Today was my first day as a substitute teacher with Boise Public Schools. I was lucky to land a gig teaching high school English at Frank Church High. Not only that, but I was teaching New Journalism! As you can see on the board I decided to play along after the front office printed me a name tag reading, “Mr. Gavin.”
In all three classes, we finished viewing a DVD of In Cold Blood, the film released in 1967, based on the book by Truman Capote. And then I had the opportunity to talk to the class about New Journalism, mixing newspaper reporting and fiction techniques to build a compelling narrative that informs about real life.
We started into the first paragraph of John Hersey’s Hiroshima, which was published in the New Yorker one year after President Truman ordered the dropping of the atomic bomb. Between Hiroshima and Nagasaki, more than 200,000 people were killed, according to the Literature textbook in the class. Unfortunately they have no plans to read more tonight about four Japanese civilians who survived the atomic bomb.

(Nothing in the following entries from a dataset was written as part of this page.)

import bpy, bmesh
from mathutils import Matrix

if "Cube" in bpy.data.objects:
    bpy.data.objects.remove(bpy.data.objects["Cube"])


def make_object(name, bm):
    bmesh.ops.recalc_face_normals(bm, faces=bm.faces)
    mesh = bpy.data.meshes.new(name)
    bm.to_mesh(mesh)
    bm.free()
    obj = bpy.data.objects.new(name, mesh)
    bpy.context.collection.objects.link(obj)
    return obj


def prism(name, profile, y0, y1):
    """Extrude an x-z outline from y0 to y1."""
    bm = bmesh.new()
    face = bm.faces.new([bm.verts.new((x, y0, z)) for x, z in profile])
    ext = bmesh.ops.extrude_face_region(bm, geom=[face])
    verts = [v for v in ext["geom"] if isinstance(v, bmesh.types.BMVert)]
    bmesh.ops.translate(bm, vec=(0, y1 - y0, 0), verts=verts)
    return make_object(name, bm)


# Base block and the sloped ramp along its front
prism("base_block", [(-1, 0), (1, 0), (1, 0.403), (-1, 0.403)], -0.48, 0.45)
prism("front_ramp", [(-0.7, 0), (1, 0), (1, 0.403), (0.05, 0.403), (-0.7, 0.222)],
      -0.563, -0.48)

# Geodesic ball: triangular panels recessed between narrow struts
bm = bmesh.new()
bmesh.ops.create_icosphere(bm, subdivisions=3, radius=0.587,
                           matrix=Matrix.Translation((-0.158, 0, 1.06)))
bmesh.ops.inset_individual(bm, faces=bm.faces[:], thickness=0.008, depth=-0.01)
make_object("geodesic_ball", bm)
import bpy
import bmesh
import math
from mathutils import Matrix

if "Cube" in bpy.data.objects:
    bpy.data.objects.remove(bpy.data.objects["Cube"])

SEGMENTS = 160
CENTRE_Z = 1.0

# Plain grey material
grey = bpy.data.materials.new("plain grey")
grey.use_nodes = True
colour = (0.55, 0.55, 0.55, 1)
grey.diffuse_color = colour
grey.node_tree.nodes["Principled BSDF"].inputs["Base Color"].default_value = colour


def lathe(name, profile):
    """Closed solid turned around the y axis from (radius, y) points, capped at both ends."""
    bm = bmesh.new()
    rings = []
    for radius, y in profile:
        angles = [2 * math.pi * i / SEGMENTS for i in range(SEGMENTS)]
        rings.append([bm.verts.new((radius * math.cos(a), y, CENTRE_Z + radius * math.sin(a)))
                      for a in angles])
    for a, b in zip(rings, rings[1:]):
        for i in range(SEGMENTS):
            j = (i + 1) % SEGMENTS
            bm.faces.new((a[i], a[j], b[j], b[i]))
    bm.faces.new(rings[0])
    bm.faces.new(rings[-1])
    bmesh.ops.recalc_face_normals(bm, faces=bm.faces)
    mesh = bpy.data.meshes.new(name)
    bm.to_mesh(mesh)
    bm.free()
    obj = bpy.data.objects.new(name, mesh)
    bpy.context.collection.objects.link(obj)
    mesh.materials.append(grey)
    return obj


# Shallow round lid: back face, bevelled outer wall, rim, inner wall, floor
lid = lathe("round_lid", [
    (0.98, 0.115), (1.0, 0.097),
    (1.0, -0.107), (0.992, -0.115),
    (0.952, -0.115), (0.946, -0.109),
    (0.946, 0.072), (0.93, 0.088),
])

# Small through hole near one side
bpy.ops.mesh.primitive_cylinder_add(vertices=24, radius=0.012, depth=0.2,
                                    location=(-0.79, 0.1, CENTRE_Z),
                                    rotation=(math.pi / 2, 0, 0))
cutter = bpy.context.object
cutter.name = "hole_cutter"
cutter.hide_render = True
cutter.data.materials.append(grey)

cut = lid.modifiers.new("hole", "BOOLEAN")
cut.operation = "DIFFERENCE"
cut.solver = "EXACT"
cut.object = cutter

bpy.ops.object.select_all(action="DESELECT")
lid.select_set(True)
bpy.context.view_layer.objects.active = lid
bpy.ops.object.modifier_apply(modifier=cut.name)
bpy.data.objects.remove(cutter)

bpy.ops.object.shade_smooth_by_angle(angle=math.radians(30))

I’ve never heard of such a thing, but Frank Church High in Boise is a “no-homework” school, so hopefully Ms. Fretwell will take up where I left off on Tuesday. I’m sure I won’t have this much fun every time I sub, but I liked the challenge, even though I can’t believe how removed the students seemed from their own educations. I could barely get them to watch the murder scene in the movie, let alone sit still and listen while I was instructing. Then again, I couldn’t sit still when I was 16. I didn’t tell the students I make radio shows for Boise Community Radio and go by the name Radioactive Gavin. I did mention (in context) that I write for Boise Weekly and was impressed that almost every single student seemed aware of the hip little alterna-paper.